Written by
Mike McAllister
May 21 2023
- 8 min
Koepka PGA AP gallery

The journey to his fifth major victory wasn't easy for Brooks Koepka.

He endured injuries that challenged his supreme confidence, left him wondering if he would ever return to peak form. Less than two years ago, he had doubts. Could he compete with the game’s elite?

The injuries have healed and the doubts are gone now, replaced on Sunday by the Wanamaker Trophy given to the PGA Championship winner.

"To look back to where we were two years ago, I'm so happy right now," Koepka said. "This is just the coolest thing."

Koepka won his third PGA Championship title and became the first LIV Golf League member to hoist a major trophy since LIV Golf's inception nearly a year ago, winning by two shots in a tense battle at Oak Hill.

The 33-year-old Koepka becomes the seventh male golfer since 1950 to win five majors before the age of 34. The previous six are in the World Golf Hall of Fame – Arnold Palmer, Gary Player, Tom Watson, Seve Ballesteros, Jack Nicklaus and Tiger Woods.

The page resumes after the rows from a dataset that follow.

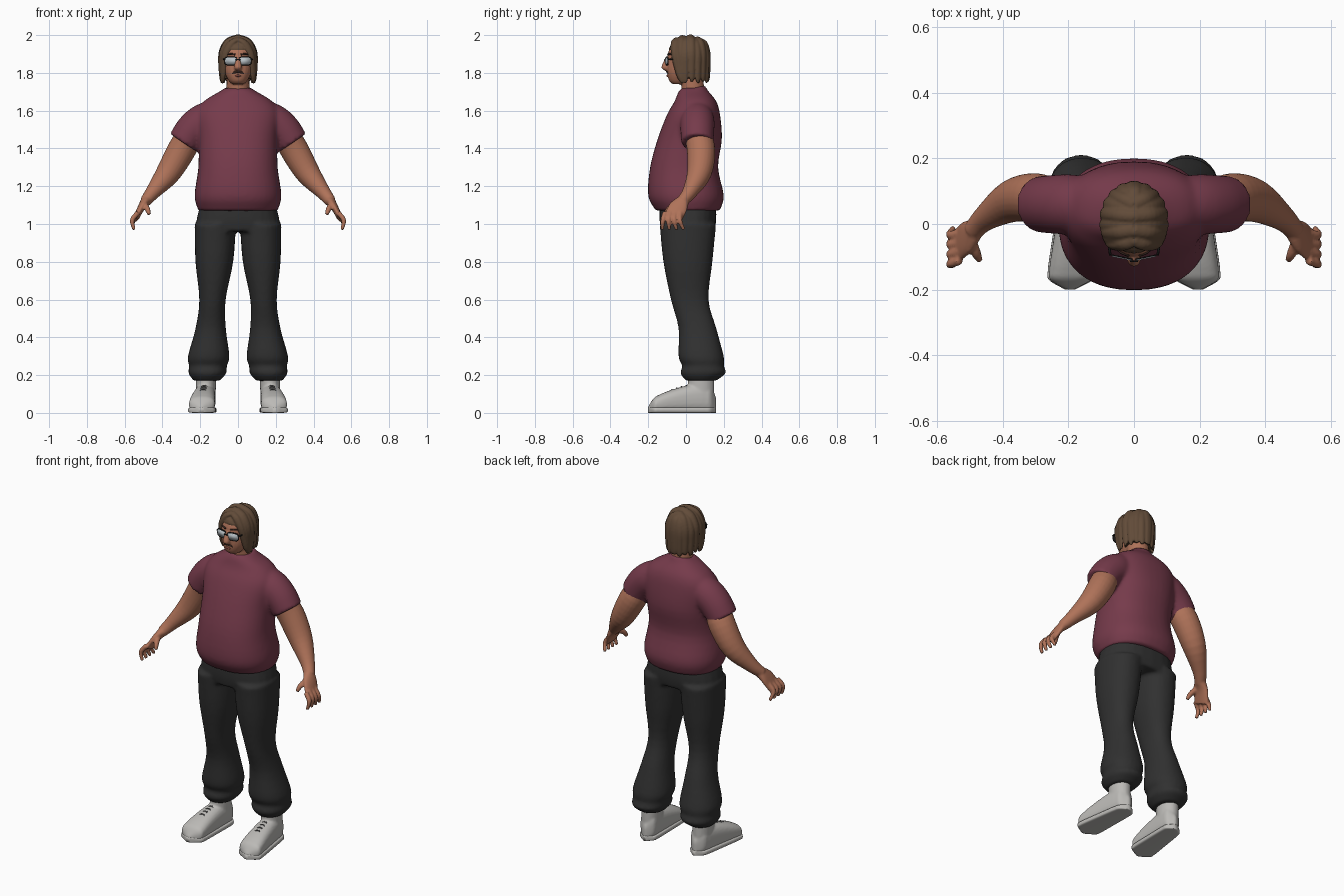
import bpy
import bmesh
import math
from mathutils import Vector, Matrix

cube = bpy.data.objects.get("Cube")
if cube:
    bpy.data.objects.remove(cube, do_unlink=True)

X, Y, Z = Matrix.Identity(3)
SIDES = {"left": 1, "right": -1}


def material(name, red, green, blue):
    colour = (red, green, blue, 1)
    mat = bpy.data.materials.new(name)
    mat.use_nodes = True
    mat.diffuse_color = colour
    mat.node_tree.nodes["Principled BSDF"].inputs["Base Color"].default_value = colour
    return mat


maroon = material("maroon cotton", .18, .043, .07)
charcoal = material("charcoal cloth", .03, .03, .03)
skin = material("skin", .43, .17, .1)
brown = material("brown hair", .12, .07, .04)
canvas = material("pale grey canvas", .5, .49, .47)
glass = material("pale lens", .48, .53, .56)
black = material("black plastic", .01, .01, .01)
lace_grey = material("lace grey", .12, .12, .12)
dark_brown = material("dark brown hair", .04, .02, .015)
lip = material("lip", .27, .08, .06)


def smooth_rings(rings, steps):
    """Catmull-Rom interpolation of the ring list."""
    r = [Vector(ring) for ring in rings]
    r = [r[0] * 2 - r[1]] + r + [r[-1] * 2 - r[-2]]
    out = []
    for before, start, end, after in zip(r, r[1:], r[2:], r[3:]):
        for k in range(steps):
            t = k / steps
            slope_in, slope_out = (end - before) / 2, (after - start) / 2
            ease = t * t * (3 - 2 * t)
            out.append(start.lerp(end, ease) + slope_in * t * (1 - t) ** 2
                       - slope_out * t * t * (1 - t))
    return out + [r[-2]]


def loft(bm, rings, plane=None, ref=Y, side=1, power=2, sides=24, steps=4, tilt=0):
    """Closed skin over rings (x, y, z, half width, half depth).
    Without a plane the rings stand across their own path."""
    rings = smooth_rings(rings, steps)
    centres = [ring.xyz if len(ring) == 4 else Vector(ring[:3]) for ring in rings]
    loops = []
    for i, (ring, centre) in enumerate(zip(rings, centres)):
        if plane:
            u, v = plane
        else:
            along = centres[min(i + 1, len(rings) - 1)] - centres[max(i - 1, 0)]
            u = along.cross(ref).normalized()
            v = u.cross(along).normalized()
        loop = []
        for k in range(sides):
            angle = math.tau * k / sides
            c, s = math.cos(angle), math.sin(angle)
            c = math.copysign(abs(c) ** (2 / power), c)
            s = math.copysign(abs(s) ** (2 / power), s)
            p = centre + u * c * ring[3] + v * s * ring[-1]
            p.z = max(p.z + tilt * s * ring[-1], 0)
            p.x *= side
            loop.append(bm.verts.new(p))
        loops.append(loop)
    for low, high in zip(loops, loops[1:]):
        for k in range(sides):
            bm.faces.new((low[k], low[k - 1], high[k - 1], high[k]))
    bm.faces.new(loops[0])
    bm.faces.new(loops[-1][::-1])
    return [v for loop in loops for v in loop]


def column(bm, rows, x=lambda z: 0, **options):
    """Stack of level rings given as (z, y, half width, half depth)."""
    loft(bm, [(x(z), y, z, width, depth) for z, y, width, depth in rows],
         plane=(X, Y), **options)


def finish(name, bm, mat, voxel=0, relax=0):
    """Turn the bmesh into an object; a voxel size fuses its overlapping shells."""
    bmesh.ops.recalc_face_normals(bm, faces=bm.faces)
    mesh = bpy.data.meshes.new(name)
    bm.to_mesh(mesh)
    bm.free()
    mesh.materials.append(mat)
    for face in mesh.polygons:
        face.use_smooth = True
    obj = bpy.data.objects.new(name, mesh)
    bpy.context.collection.objects.link(obj)
    if voxel:
        fuse = obj.modifiers.new("Fuse", 'REMESH')
        fuse.mode = 'VOXEL'
        fuse.voxel_size = voxel
        fuse.use_smooth_shade = True
        soften = obj.modifiers.new("Soften", 'SMOOTH')
        soften.iterations = relax


def strip(name, mat, points, side=1):
    """Thin round strand through points (x, y, z, radius)."""
    bm = bmesh.new()
    loft(bm, points, ref=Z, side=side, sides=8)
    finish(name, bm, mat)


# Shirt: torso, collar band and short sleeves fused together
bm = bmesh.new()
column(bm, [(1.07, .01, .21, .17), (1.15, 0, .23, .2), (1.3, -.01, .21, .18),
            (1.45, .02, .21, .17), (1.58, .04, .22, .14), (1.65, .05, .18, .11),
            (1.7, .04, .1, .08), (1.72, .04, .07, .06)], power=2.3, sides=40)
column(bm, [(1.68, .04, .09, .08), (1.72, .04, .07, .06)], tilt=.25)
for side in SIDES.values():
    loft(bm, [(.1, .06, 1.6, .07), (.18, .06, 1.55, .09), (.24, .06, 1.5, .09),
              (.29, .06, 1.43, .085)], side=side)
finish("shirt", bm, maroon, voxel=.011, relax=4)

# Trousers: hips and two baggy legs gathered at the ankle
bm = bmesh.new()
column(bm, [(1.1, .01, .2, .15), (1.02, .01, .22, .15), (.96, .01, .22, .14)], power=2.4)
for side in SIDES.values():
    column(bm, [(1, .01, .11, .15), (.8, .01, .1, .13), (.6, .02, .07, .1),
                (.45, .06, .08, .1), (.3, .08, .11, .12), (.25, .09, .1, .11),
                (.21, .09, .1, .12), (.17, .08, .07, .08)],
           x=lambda z: .12 + .06 * (1 - z) ** 1.5, side=side, power=2.2)
finish("trousers", bm, charcoal, voxel=.011, relax=3)

# Arms with palm, four fingers and thumb
for label, side in SIDES.items():
    bm = bmesh.new()
    loft(bm, [(.25, .06, 1.48, .07), (.3, .08, 1.39, .075), (.37, .07, 1.27, .065),
              (.45, .02, 1.17, .04), (.49, -.02, 1.12, .03)], side=side)
    loft(bm, [(.48, -.01, 1.13, .03, .03), (.51, -.04, 1.09, .02, .05),
              (.54, -.07, 1.03, .015, .05)], side=side)
    for finger in range(4):
        y = -.03 - .027 * finger
        loft(bm, [(.53, y, 1.06, .014), (.56, y * 1.1, 1.02, .013),
                  (.55, y * 1.4 + .03, .97, .009)], side=side, sides=10)
    loft(bm, [(.5, -.04, 1.11, .018), (.48, -.09, 1.08, .015), (.47, -.11, 1.05, .01)],
         ref=X, side=side, sides=10)
    finish(label + "_arm", bm, skin, voxel=.006, relax=2)

# Head with neck and nose
bm = bmesh.new()
column(bm, [(1.74, -.04, .03, .03), (1.76, -.03, .05, .06), (1.8, -.02, .07, .08),
            (1.85, 0, .08, .1), (1.92, .01, .08, .1), (1.97, .01, .04, .05)], power=2.2)
column(bm, [(1.66, .04, .06, .06), (1.8, .03, .06, .06)])
column(bm, [(1.88, -.1, .01, .01), (1.83, -.11, .02, .02), (1.81, -.1, .01, .01)])
finish("head", bm, skin, voxel=.005, relax=2)

# Moustache and mouth, drooping evenly towards both ends
for name, mat, z, reach, radius in (("moustache", dark_brown, 1.807, .042, .008),
                                    ("mouth", lip, 1.785, .025, .006)):
    strip(name, mat, [(reach * k, -.098 + .022 * k * k, z - reach * k * k / 2,
                       radius * (1 - k * k / 2)) for k in (-1, -.5, 0, .5, 1)])

# Eyebrows and glasses
for label, side in SIDES.items():
    strip(label + "_eyebrow", dark_brown,
          [(.015, -.095, 1.897, .005), (.04, -.085, 1.9, .005), (.065, -.06, 1.895, .003)], side)
    strip(label + "_glasses_arm", black, [(.072, -.095, 1.873, .004), (.088, .01, 1.868, .004)], side)
    for part, mat, grow, front in (("rim", black, .005, -.108), ("lens", glass, 0, -.111)):
        bm = bmesh.new()
        verts = loft(bm, [(.038, y, 1.863, .031 + grow, .019 + grow)
                          for y in (front + .004, front)],
                     plane=(X, Z), side=side, power=3.5, steps=1)
        bmesh.ops.rotate(bm, verts=verts, cent=(.01 * side, front, 0),
                         matrix=Matrix.Rotation(.2 * side, 3, 'Z'))
        finish(label + "_" + part, bm, mat)
strip("glasses_bridge", black, [(x, -.112, 1.87, .004) for x in (-.012, .012)])

# Hair: a cap with locks falling from a centre parting
bm = bmesh.new()
column(bm, [(1.77, .04, .08, .07), (1.85, .03, .09, .09), (1.93, .01, .09, .1),
            (1.98, .01, .04, .05)])
for lock in range(9):
    start = .45 + .33 * lock
    wave = .004 * (-1) ** lock
    rings = []
    for k in range(6):
        t = k / 5
        turn = start + max(0, 1.3 - start) * t
        spread = math.sin(math.pi * min(t, .5)) * (1.1 - .2 * t)
        z = 1.87 + .12 * math.cos(math.pi * t) - .02 * math.cos(turn) ** 2 * (1 - t)
        taper = 1 - .6 * t ** 4
        rings.append((.095 * math.sin(turn) * spread,
                      .01 - .11 * math.cos(turn) * (.6 + .4 * spread),
                      z + wave, .012 * taper, .019 * taper))
    for side in SIDES.values():
        loft(bm, rings, ref=Vector((math.cos(start), math.sin(start), 0)), side=side, sides=10)
finish("hair", bm, brown, voxel=.005, relax=1)


# Shoes: upper with ankle collar, sole and laces, toes turned out
def foot(t, grow, top=None):
    """Foot section from heel (t = 0) to toe (t = 1)."""
    rounding = math.sqrt(1.02 - (2 * t - 1) ** 8)
    width = (.048 + .025 * t) * rounding + grow
    height = top or (.16 - .09 * t * t) * (.4 + .6 * rounding)
    return (.165 + .03 * t, .16 - .36 * t, height / 2, width, height / 2)


for label, side in SIDES.items():
    bm = bmesh.new()
    loft(bm, [foot(k / 12, 0) for k in range(13)], plane=(X, Z), side=side, power=2.6)
    column(bm, [(.04, .08, .05, .07), (.2, .08, .055, .07)], x=lambda z: .17, side=side)
    finish(label + "_shoe", bm, canvas, voxel=.007, relax=2)
    bm = bmesh.new()
    loft(bm, [foot(k / 12, .004, .03) for k in range(13)], plane=(X, Z), side=side, power=5)
    finish(label + "_sole", bm, canvas)
    for row in range(4):
        x, y, z = foot(.65 - .07 * row, 0)[:3]
        for lean in (-.008, .008):
            strip(label + "_lace", lace_grey,
                  [(x + .034 * k, y + lean * k, 2 * z + .002 - .02 * k * k, .003)
                   for k in (-1, 0, 1)], side)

Koepka no doubt will join them in the Hall of Fame once he becomes age-eligible.

It's his first major win since 2019 and completes a return to major championship form. Only Woods (15) and fellow LIV Golf League member Phil Mickelson (6) have more major victories among active players.

Koepka said he never dreamed of winning five majors, even as a kid. Asked to rank his five major wins, Koepka replied: "This is probably the sweetest one of them all because all the hard work that went into this one. This one is definitely special. This one is probably it for me."

He also becomes the sixth golfer to win at least three PGA Championships, joining Walter Hagen (5), Nicklaus (5), Woods (4), Gene Sarazen (3) and Sam Snead (3). And he wins a major for the third time in New York, having previously won the 2018 U.S. Open at Shinnecock Hills and the 2019 PGA at Bethpage Black.

The major victory is also Koepka’s first since joining LIV Golf last year as the Smash GC captain, and it continues his hot streak in the last two months that started with a win at LIV Golf Orlando in early April. He then followed with a tie for second at the Masters, a solo third at LIV Golf Singapore and a tie for fifth last week at LIV Golf Tulsa.

"I think I was the first guy to win two LIV events," said Koepka, who won the regular-season finale in Jeddah last year. "To win a major is always a big deal no matter where you're playing. All it does, I just think, I guess, validates it for myself. I guess maybe if anybody doubted it from Augusta or whatever, any doubts anybody on TV might have or whatever, I'm back, I'm here."

Koepka had entered the final round at Augusta National with the lead but shot a 75 and was passed by Jon Rahm. He guaranteed he wouldn’t make the same missteps that cost him the opportunity to slip on his first green jacket.

“I knew what I did in Augusta,” Koepka said. “I spent the whole night thinking about it. I knew what I did and I knew I was never going to come out and think that way again. Didn't do that. ...

"I definitely wouldn't have, I don't think, won today if that didn't happen; right? Definitely take it and keep using it going forward for each event, each major, any time I'm in contention, but I'm not going to share. I can't give away all the secrets."

After seizing control of the tournament with back-to-back 66s on a course that wasn't giving up many low numbers the first three days, Koepka shot a final-round 3-under 67 on Sunday to finish at 9 under, two strokes ahead of Norway’s Viktor Hovland and American Scottie Scheffler.

He never trailed at any time in the final round and it looked like he might pull away from the chasers early with a string of three consecutive birdies at holes 2, 3 and 4. At that point, he was three strokes ahead.

But he found trouble at the par-4 sixth, the most difficult hole on the course this week, with an errant drive that resulted in a penalty stroke. That bogey, followed by another bogey at the seventh, brought him back to the pack, and he was closely trailed by Hovland for the next nine holes.

Koepka made four pressure birdies during a seven-hole stretch on the back nine to remain in control and fend off Hovland and Scheffler, who made a late charge. Hovland was undone at the 16th hole when his shot out of the bunker plugged into the turf near the edge of the sand. Koepka birdied the hole, giving him a comfortable advantage going into 17.

"Brooks is a great player, and now he has five majors," Hovland said. "I mean, that's a hell of a record right there. It's not easy going toe to toe with a guy like that. He is not going to give you anything, and I didn't really feel like I gave him anything either until 16."

Added Scheffler: "Right now I'm a little sad that I wasn't able to get the tournament done, but I'm proud of how I fought, I'm proud of how I played the back nine today to give myself a chance. I got beat by somebody that played better this week, and tip of the cap to Brooks."

Bryson DeChambeau shot a even-par 70 to finish T4 while Cameron Smith shot a 5-under 65 to finish T9. It's the second consecutive major in which three LIV golfers finished inside the top 10.

A total of 16 LIV Golf League members participated in this week's major and they will be in this week's field as LIV Golf resumes its schedule in D.C.